نتیجه گیری انگلیسی
In light of the information presented in the findings and conclusion, recommendations are made regarding the optimum area of installation based on the net present cost, the optimum sizing of components and overall carbon emission savings made for the hybrid power supply system within South Africa. Based on the NPC of all simulations, the arid interior would be the optimum climatic zone to install a PV/diesel hybrid power system in South Africa. The optimum system architecture for both sensitivity cases of 0.7$/l and 0.9$/l included a 5 kW PV array, 5.5 kW generator, 6 kW converter and 30 batteries for storage purposes. The overall costs of the HPS designed to be implemented in Upington in the arid interior for the sensitivity cases of 0.7$/l and 0.9$/l are listed in Table 5.The optimum location to install a PV/diesel HPS in South Africa would be in the sub-tropical coastal climatic zone. However, the simulation results for such a climatic zone, still proves to be more cost effective with regards to the NPC than that of the base case simulation. Thus, the climatic conditions and solar irradiation levels experienced in South Africa proves to be an ideal environment to include a renewable energy source such as photovoltaic arrays in the design and implementation of standalone power supply systems in all of its climatic regions. Overall results indicate that not only does the HPS perform better than that of the base case simulation with regards to the net present cost for all six simulations, it also displayed better performance results in the categories such as electrical criteria, fuel consumption and emissions released into the atmosphere every year. Thus, from a financial, technical and environmental point of view, South Africa is the ideal country to incorporate a renewable energy source such as photovoltaic arrays into the design and implementation of standalone power systems, even though the initial costs of the project are relatively high.
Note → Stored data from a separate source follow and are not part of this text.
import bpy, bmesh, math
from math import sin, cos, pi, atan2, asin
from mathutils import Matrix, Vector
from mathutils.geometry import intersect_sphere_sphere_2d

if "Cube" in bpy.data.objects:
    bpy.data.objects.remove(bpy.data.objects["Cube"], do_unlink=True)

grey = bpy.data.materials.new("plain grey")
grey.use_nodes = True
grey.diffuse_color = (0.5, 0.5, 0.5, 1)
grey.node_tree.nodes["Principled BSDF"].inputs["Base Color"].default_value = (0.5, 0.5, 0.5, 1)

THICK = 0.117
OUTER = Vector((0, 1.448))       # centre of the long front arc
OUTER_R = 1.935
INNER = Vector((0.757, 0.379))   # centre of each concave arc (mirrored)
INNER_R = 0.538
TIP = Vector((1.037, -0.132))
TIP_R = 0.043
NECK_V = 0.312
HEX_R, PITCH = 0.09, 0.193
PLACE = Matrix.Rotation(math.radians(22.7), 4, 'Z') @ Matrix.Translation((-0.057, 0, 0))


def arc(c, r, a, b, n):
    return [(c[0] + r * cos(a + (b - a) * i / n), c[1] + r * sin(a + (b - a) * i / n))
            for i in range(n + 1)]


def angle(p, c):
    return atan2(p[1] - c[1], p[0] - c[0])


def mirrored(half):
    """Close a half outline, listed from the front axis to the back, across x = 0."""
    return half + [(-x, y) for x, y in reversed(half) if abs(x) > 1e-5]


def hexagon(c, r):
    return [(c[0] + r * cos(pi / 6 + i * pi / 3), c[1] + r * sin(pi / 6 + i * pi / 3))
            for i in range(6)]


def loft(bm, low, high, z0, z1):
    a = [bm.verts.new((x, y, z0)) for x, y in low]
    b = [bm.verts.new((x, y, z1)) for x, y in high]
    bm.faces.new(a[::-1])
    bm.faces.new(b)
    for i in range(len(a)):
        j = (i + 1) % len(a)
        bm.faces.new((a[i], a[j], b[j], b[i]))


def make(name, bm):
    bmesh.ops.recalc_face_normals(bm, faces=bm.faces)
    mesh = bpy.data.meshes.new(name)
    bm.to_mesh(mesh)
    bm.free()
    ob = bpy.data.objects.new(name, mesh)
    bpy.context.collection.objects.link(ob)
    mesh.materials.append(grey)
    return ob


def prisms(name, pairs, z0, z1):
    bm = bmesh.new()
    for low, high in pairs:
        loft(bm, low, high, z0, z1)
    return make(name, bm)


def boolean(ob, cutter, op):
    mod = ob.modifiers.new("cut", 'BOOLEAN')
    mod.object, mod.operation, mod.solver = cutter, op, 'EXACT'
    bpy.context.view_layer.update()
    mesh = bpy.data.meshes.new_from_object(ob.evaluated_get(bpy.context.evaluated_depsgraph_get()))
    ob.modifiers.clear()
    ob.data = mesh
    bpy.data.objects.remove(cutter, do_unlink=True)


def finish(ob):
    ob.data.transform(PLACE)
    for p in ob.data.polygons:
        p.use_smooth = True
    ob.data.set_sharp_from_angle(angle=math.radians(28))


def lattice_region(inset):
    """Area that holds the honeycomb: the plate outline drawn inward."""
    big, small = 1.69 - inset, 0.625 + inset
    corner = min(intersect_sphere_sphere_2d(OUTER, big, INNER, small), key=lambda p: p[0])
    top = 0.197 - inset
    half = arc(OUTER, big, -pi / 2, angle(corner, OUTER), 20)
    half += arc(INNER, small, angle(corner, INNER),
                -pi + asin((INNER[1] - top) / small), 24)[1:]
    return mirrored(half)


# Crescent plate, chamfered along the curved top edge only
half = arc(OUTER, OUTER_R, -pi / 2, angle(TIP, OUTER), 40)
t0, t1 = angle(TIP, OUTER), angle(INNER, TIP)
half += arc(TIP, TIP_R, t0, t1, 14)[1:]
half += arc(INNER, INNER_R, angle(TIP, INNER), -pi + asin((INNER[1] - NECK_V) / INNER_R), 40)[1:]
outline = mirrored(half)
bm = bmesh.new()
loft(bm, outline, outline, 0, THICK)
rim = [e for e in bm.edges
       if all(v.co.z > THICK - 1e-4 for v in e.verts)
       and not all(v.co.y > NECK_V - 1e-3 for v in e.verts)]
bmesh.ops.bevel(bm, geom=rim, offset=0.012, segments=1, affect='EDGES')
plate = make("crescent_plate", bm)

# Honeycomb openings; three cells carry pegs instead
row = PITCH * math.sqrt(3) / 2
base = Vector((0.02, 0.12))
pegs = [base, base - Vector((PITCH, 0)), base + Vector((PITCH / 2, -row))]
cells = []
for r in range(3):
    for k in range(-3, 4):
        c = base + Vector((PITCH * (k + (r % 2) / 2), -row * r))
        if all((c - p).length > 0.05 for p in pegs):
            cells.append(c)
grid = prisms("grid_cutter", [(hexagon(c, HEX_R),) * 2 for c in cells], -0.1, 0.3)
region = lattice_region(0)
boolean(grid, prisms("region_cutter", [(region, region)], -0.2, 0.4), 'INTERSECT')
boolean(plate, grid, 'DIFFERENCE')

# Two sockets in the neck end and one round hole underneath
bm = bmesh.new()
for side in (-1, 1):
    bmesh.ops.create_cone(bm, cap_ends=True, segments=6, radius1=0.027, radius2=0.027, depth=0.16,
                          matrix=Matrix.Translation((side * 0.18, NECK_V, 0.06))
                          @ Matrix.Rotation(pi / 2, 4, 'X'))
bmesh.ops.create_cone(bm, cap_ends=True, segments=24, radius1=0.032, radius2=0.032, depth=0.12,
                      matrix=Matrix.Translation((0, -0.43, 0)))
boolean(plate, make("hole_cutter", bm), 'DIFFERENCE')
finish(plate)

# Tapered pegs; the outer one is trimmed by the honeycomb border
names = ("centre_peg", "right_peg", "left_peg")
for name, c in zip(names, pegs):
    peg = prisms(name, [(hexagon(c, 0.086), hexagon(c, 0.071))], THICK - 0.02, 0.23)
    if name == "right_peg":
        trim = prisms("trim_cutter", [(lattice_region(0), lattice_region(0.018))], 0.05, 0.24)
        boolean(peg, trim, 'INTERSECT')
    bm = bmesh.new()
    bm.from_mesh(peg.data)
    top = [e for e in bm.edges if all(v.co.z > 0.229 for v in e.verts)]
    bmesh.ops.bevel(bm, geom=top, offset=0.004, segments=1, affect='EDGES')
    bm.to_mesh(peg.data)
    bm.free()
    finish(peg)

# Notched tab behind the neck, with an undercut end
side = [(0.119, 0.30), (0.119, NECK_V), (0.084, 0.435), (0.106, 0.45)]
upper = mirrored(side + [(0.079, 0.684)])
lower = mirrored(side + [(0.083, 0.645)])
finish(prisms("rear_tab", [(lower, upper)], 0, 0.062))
Therefore, due to the high initial costs of implementing hybrid systems, government subsidies and feed in tariffs need to be established in South Africa to encourage investment in the renewable energy sector to help alleviate rural electrification problems and carbon dioxide levels in the atmosphere.